Clozapine for the treatment-resistant schizophrenic. A double-blind comparison with chlorpromazine.

In this relatively brief study, the apparently increased comparative risk of agranulocytosis requires that the use of clozapine be limited to selected treatment-resistant patients.

Effectiveness of antipsychotic drugs in patients with chronic schizophrenia.

Olanzapine was the most effective in terms of the rates of discontinuation, and the efficacy of the conventional antipsychotic agent perphenazine appeared similar to that of quetiapine, risperidone, and ziprasidone.

Clozapine, chlorpromazine, and placebo in newly hospitalized, acutely schizophrenic patients: a controlled, double-blind comparison.

The data suggest that clozapine in the present population of newly admitted, acutely psychotic schizophrenic individuals, and in the doses employed, was more effective in overall improvement response, discharge rate, and ameliorating discrete symptoms across the different objective rating scales used than was chlorpromazine (Thorazine) hydrochloride.

Therapeutic effects of clozapine
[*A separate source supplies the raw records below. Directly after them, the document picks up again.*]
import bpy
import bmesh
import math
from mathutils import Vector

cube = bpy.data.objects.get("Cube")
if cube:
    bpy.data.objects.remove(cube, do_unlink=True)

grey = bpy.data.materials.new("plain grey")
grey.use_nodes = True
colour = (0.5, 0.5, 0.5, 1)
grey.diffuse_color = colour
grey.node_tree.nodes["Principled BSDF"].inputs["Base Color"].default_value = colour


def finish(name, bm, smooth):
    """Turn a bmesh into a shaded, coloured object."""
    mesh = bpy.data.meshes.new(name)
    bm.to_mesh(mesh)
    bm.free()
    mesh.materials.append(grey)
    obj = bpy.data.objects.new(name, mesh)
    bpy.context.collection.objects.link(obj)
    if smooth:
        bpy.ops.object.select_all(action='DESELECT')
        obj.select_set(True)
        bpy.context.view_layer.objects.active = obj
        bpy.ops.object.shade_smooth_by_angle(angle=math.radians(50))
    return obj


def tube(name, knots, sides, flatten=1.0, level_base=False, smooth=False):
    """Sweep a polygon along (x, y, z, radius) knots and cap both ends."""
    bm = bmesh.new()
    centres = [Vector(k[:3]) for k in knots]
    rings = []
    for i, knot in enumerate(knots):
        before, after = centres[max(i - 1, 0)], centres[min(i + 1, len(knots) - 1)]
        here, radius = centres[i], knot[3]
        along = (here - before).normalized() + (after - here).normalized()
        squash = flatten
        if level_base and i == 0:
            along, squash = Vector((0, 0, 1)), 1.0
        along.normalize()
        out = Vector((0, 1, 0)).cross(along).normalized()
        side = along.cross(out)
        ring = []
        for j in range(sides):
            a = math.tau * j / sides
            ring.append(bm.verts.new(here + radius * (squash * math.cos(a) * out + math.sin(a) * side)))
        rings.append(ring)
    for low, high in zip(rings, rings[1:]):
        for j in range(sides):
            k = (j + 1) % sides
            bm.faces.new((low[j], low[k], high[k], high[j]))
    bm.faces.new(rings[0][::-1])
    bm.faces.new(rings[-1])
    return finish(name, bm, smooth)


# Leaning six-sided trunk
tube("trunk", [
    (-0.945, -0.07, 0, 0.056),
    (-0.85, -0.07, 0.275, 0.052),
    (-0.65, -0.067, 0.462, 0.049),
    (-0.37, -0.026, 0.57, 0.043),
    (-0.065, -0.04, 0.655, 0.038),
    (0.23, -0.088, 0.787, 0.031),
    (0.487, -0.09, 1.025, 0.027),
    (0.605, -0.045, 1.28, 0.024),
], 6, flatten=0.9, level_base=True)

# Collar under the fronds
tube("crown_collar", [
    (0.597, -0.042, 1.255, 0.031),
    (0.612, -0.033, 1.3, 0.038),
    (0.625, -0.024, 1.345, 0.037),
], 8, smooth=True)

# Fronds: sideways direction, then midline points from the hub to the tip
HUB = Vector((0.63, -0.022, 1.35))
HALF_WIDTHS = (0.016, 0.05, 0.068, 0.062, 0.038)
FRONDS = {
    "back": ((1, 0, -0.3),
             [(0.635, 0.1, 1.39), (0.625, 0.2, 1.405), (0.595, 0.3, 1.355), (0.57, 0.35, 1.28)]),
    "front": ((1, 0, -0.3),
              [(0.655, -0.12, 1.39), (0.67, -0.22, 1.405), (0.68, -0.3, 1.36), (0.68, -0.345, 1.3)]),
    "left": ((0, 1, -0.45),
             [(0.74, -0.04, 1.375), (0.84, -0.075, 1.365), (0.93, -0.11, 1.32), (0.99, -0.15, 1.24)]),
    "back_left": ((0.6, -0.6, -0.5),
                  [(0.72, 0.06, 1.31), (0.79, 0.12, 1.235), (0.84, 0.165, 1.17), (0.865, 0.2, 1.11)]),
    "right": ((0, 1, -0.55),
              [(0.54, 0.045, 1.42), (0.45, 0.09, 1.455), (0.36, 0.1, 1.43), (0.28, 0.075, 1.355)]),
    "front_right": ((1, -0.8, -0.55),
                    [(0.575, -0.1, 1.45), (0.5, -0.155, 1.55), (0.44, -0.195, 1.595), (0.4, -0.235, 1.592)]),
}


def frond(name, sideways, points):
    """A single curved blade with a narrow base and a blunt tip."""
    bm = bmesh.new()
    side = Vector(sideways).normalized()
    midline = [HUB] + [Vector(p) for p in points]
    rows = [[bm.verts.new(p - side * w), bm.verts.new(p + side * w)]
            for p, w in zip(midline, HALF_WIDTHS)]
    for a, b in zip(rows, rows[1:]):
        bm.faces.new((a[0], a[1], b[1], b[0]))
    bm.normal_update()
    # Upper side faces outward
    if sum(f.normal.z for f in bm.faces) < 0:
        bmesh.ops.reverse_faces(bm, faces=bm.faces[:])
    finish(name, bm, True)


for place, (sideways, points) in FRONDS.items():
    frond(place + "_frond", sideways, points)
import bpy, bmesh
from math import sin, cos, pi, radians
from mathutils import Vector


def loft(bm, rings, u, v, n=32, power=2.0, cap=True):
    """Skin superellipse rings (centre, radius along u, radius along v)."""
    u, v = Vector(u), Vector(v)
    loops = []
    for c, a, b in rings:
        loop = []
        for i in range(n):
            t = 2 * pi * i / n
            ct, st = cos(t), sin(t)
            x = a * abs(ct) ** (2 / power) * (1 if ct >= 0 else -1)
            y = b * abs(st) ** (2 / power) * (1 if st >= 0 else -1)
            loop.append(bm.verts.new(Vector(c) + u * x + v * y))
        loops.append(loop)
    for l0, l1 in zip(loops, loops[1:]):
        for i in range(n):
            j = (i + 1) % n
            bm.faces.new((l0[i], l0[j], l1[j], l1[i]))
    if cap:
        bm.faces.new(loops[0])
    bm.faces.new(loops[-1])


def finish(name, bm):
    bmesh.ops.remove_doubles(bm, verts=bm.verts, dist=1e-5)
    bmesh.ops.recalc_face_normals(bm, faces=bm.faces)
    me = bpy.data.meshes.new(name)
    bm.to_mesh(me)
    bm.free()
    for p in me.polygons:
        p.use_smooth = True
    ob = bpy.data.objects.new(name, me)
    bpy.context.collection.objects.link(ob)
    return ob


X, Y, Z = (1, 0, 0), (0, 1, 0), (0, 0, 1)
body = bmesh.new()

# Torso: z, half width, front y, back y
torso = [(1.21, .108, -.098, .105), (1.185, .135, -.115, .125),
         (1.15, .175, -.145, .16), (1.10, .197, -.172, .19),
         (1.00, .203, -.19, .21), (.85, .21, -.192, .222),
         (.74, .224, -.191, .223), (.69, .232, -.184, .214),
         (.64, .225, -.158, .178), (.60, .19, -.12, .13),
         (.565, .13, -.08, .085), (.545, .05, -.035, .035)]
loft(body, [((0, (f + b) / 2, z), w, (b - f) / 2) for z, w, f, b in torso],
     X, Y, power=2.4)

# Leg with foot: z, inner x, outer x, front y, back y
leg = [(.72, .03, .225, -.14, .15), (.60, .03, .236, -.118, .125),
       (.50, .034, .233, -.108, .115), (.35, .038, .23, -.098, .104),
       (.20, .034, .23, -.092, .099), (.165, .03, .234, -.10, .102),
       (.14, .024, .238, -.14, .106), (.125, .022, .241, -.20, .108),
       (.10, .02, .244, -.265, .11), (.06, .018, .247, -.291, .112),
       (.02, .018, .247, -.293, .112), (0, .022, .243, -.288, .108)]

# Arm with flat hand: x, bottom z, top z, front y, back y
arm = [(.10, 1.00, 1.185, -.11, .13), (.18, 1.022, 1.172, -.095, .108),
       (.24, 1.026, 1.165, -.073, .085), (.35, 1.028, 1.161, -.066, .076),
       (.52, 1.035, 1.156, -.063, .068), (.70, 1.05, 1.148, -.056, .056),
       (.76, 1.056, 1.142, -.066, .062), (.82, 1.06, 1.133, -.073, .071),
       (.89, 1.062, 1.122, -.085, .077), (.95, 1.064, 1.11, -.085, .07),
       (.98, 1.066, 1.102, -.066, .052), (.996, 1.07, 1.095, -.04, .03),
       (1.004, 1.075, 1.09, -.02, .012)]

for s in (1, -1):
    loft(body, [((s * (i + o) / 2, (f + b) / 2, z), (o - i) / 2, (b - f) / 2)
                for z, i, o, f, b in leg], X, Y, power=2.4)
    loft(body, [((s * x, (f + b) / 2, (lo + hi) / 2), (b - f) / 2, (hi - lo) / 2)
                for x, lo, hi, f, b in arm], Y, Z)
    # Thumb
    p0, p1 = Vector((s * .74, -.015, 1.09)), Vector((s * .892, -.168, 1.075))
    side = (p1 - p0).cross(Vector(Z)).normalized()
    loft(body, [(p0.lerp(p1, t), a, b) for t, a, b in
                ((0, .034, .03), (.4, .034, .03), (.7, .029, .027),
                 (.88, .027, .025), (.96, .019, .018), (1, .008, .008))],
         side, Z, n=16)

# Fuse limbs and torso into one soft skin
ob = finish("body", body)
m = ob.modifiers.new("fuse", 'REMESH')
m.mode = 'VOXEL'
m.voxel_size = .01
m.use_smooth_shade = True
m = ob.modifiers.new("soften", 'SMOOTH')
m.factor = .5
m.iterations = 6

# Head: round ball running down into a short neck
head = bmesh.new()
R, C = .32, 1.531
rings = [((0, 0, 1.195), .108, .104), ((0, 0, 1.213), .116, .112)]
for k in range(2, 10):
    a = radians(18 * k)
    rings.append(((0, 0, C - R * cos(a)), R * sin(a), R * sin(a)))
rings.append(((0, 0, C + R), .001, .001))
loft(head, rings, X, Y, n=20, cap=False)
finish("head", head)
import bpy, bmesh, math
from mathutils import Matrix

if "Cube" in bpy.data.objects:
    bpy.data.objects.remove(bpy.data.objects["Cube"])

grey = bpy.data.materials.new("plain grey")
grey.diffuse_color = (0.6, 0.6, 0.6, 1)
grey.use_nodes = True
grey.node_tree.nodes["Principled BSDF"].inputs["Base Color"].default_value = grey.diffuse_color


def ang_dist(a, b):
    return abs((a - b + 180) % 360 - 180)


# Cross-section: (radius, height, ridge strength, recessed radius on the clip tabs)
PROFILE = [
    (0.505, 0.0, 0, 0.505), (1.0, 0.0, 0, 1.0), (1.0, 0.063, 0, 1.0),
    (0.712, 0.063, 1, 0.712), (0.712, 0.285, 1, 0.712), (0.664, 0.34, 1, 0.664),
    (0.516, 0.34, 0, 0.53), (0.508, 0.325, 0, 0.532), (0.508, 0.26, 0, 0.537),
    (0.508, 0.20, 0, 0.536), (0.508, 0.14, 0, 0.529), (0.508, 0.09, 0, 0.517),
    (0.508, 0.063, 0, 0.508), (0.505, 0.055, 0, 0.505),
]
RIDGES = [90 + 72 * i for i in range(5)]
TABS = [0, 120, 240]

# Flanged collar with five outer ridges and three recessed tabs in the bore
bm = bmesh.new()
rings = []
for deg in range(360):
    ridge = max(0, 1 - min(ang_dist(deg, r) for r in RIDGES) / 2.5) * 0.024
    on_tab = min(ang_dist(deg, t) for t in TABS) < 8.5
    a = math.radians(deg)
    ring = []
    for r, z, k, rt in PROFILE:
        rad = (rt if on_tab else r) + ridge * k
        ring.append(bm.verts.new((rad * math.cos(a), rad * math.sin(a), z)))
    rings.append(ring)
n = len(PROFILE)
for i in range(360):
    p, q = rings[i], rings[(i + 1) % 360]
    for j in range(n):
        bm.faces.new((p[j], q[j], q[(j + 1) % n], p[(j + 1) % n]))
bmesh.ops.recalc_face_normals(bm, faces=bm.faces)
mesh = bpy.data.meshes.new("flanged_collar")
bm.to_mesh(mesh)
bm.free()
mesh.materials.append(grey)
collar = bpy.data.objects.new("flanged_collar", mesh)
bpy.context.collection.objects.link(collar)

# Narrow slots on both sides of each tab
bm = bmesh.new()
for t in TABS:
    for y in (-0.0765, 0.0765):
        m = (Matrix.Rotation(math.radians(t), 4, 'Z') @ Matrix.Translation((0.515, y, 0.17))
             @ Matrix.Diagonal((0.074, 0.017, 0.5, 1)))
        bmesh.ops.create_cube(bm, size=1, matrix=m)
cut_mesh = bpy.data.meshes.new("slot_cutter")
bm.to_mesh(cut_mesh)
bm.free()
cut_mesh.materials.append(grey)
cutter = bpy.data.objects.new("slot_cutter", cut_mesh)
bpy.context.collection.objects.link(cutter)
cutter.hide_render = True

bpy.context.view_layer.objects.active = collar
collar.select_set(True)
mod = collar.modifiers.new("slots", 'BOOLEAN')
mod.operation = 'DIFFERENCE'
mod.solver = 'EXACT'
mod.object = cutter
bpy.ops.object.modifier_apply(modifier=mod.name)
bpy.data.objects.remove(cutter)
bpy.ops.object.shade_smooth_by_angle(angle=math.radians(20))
  • C. Leon
  • Psychology
    Acta psychiatrica Scandinavica
  • 1979
Follow‐up evaluations show that the differences between the two groups are persistent, which points in the direction of a better and more sustained therapeutic effect of clozapine over chlorpromazine.